* **DATA PROVIDED**:
=-=-=-=-=

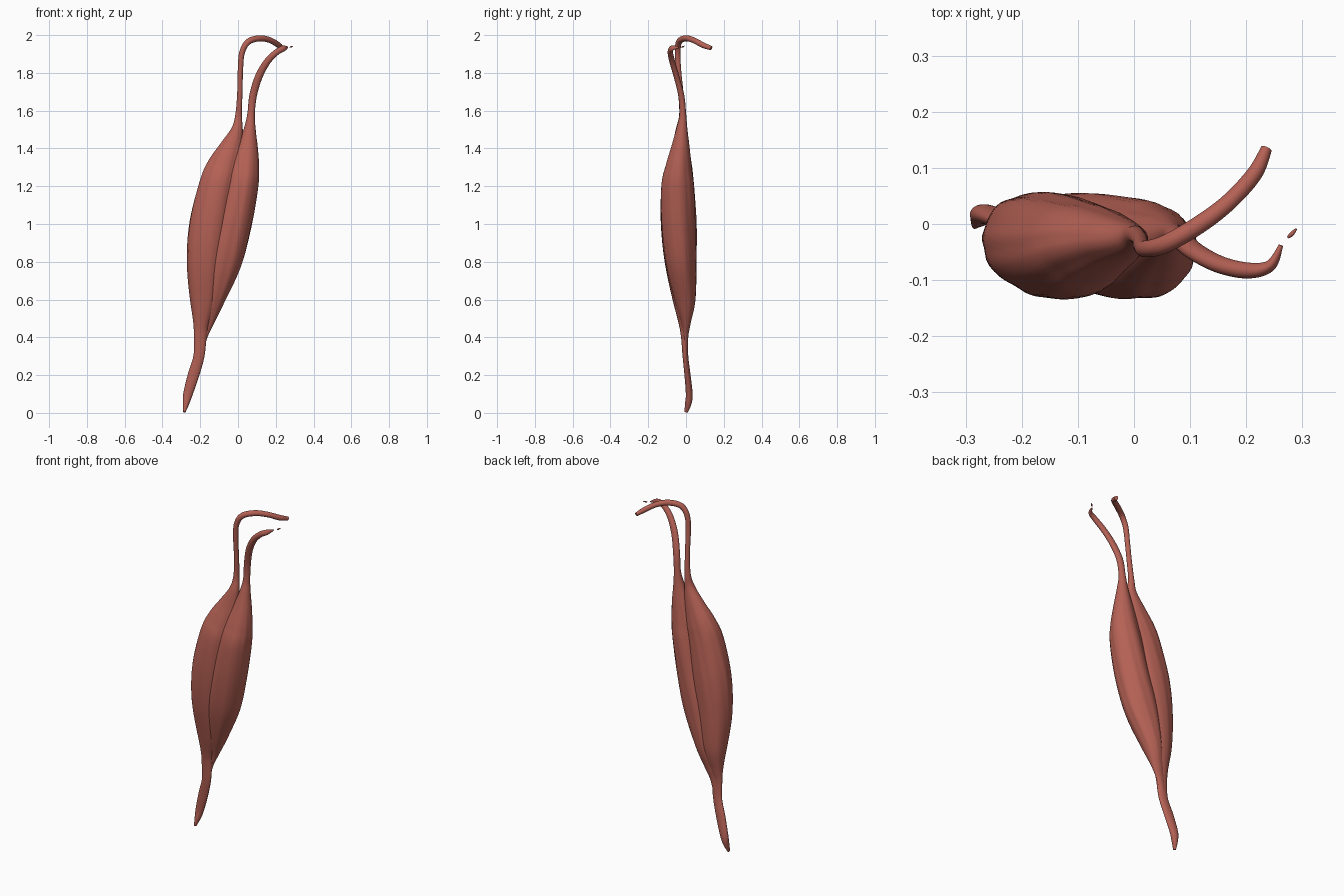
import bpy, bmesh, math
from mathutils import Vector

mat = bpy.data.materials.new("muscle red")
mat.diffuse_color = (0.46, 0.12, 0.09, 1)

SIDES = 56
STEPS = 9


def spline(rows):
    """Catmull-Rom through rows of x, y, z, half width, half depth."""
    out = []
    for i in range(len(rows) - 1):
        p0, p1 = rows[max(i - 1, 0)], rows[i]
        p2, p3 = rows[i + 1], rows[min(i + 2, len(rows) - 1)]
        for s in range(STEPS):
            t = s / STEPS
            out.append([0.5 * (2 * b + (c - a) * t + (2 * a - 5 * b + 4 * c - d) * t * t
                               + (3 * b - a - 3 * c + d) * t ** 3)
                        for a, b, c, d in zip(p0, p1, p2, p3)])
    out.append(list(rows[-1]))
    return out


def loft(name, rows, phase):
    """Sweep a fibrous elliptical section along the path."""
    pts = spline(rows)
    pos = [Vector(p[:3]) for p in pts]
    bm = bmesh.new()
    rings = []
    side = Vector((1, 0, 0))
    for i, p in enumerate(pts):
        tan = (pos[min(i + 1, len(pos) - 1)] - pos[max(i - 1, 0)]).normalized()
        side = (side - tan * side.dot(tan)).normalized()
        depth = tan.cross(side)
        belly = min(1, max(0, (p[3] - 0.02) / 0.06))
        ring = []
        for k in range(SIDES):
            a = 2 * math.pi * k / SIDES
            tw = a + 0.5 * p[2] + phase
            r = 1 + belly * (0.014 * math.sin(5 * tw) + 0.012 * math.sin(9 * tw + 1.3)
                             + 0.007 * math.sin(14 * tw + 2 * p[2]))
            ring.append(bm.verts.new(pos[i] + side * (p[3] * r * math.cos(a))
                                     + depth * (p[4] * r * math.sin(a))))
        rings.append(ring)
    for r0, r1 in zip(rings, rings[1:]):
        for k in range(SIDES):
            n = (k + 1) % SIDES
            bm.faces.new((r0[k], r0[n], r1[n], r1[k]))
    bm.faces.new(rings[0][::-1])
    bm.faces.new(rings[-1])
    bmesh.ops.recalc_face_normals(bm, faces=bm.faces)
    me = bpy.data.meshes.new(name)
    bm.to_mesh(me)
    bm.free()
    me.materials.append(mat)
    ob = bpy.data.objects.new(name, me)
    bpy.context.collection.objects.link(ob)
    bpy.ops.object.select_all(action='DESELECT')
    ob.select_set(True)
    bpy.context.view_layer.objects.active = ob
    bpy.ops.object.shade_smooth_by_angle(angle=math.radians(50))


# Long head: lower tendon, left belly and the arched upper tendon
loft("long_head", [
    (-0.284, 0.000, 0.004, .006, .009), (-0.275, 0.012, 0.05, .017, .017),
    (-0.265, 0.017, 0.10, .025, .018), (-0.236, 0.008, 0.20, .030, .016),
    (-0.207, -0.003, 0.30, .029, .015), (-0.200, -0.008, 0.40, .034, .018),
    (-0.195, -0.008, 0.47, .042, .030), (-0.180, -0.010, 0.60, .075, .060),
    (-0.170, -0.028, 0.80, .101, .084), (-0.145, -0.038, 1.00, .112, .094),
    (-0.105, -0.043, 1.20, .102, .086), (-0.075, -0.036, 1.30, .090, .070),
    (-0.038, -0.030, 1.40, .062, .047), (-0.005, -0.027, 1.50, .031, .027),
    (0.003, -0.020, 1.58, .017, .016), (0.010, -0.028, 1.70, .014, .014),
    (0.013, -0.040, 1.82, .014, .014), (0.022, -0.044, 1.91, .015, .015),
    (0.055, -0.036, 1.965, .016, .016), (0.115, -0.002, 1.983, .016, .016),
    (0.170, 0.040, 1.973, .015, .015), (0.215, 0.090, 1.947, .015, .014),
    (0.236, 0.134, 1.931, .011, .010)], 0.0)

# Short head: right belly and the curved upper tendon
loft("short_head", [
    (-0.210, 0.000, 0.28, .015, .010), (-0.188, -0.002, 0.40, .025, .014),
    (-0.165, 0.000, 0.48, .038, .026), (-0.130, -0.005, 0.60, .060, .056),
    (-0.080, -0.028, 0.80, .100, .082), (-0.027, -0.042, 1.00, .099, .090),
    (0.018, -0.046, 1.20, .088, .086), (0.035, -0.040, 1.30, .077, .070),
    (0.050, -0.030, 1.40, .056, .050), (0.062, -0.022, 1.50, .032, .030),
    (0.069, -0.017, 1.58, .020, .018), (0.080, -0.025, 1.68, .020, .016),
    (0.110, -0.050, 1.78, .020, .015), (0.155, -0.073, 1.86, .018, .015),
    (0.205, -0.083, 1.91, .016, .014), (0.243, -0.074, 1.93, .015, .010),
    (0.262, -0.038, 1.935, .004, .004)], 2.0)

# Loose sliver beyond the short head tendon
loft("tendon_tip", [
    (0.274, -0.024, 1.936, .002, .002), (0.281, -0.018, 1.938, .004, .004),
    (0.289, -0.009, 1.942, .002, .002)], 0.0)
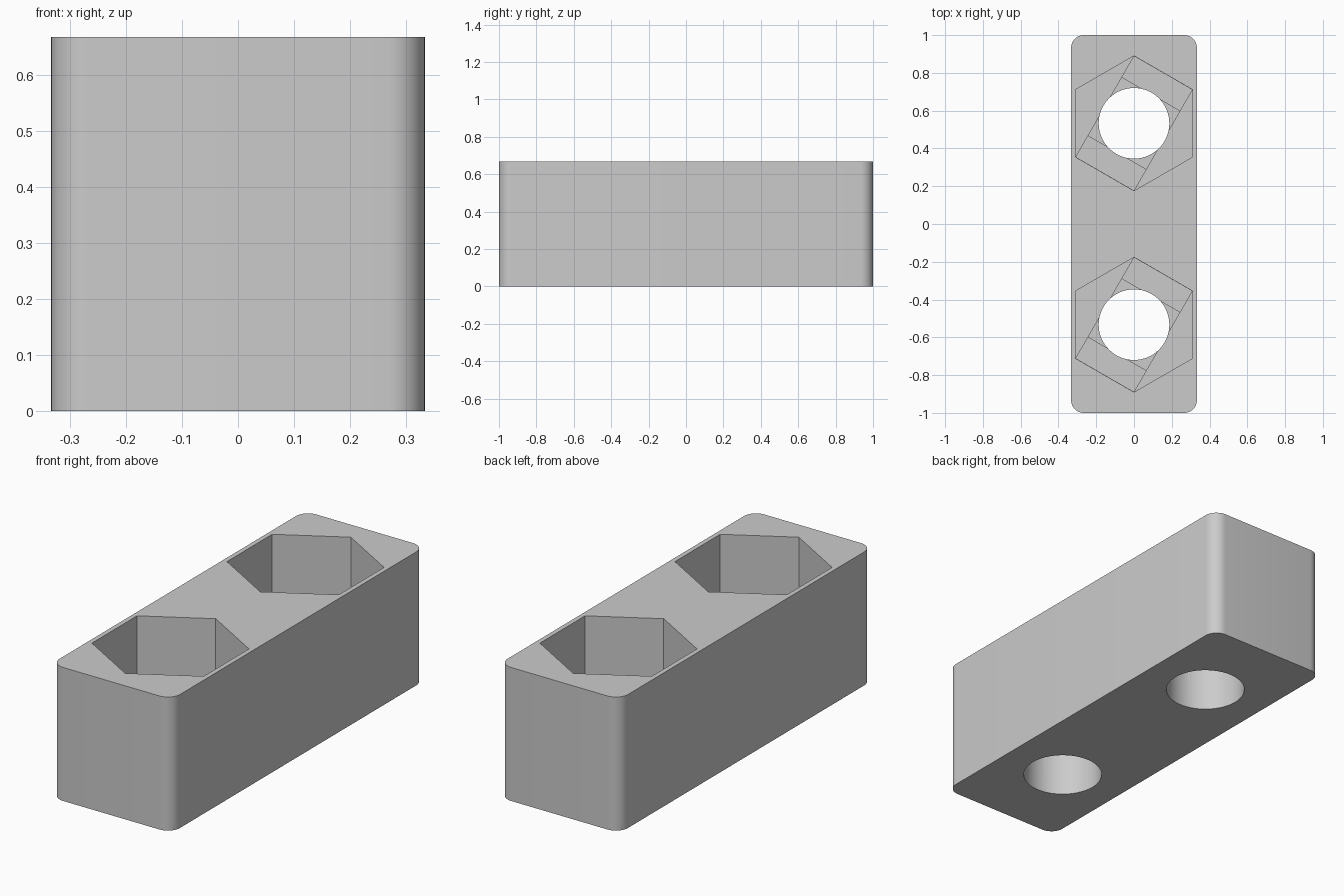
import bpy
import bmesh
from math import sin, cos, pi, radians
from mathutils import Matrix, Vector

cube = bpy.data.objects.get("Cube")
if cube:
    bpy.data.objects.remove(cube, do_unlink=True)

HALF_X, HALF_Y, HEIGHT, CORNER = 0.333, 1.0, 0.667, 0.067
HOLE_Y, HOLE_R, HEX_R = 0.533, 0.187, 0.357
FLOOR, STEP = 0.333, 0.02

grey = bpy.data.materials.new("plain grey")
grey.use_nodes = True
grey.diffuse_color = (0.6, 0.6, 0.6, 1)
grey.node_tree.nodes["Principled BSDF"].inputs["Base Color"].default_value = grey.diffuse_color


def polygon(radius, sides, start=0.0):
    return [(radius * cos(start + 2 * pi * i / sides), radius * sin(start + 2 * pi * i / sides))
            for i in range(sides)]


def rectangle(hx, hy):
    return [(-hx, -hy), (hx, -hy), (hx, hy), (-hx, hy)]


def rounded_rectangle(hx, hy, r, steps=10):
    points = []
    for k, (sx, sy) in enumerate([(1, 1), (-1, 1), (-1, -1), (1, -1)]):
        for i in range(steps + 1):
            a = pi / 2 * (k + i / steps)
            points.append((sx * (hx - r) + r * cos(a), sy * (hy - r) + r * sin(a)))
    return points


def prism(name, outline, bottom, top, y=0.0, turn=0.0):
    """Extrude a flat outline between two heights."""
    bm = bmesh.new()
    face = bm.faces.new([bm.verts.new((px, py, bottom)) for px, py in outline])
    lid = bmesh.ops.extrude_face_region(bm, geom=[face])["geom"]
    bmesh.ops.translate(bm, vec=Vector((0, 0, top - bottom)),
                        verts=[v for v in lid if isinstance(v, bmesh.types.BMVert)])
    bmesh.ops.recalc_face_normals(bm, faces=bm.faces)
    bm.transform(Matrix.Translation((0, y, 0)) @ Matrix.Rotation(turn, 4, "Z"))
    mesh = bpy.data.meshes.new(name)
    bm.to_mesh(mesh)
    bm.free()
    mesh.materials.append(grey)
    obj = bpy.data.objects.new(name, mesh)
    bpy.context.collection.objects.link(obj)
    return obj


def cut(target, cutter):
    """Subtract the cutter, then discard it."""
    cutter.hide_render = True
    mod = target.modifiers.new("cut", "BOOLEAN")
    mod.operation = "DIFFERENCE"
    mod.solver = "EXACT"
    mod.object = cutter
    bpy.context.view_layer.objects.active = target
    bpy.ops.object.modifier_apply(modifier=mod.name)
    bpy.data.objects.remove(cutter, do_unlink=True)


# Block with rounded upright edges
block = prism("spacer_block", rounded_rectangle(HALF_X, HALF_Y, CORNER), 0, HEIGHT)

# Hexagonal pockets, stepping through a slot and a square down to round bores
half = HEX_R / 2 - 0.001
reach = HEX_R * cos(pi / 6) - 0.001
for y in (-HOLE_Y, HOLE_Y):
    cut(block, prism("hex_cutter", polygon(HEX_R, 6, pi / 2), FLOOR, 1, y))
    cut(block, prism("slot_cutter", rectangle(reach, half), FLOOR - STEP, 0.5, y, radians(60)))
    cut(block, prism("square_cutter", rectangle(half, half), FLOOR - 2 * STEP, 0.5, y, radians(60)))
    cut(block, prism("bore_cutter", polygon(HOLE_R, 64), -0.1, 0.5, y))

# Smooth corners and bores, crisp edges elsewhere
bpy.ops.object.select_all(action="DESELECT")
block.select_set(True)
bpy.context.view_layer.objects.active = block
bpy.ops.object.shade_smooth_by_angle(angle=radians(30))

=-=-=-=-=

* **WHAT THE TASK REQUIRES**: Each line in which the string "return" is found must be copied from the data.

* **RESPONSE TO THE EXERCISE**:
    return out
    return [(radius * cos(start + 2 * pi * i / sides), radius * sin(start + 2 * pi * i / sides))
    return [(-hx, -hy), (hx, -hy), (hx, hy), (-hx, hy)]
    return points
    return obj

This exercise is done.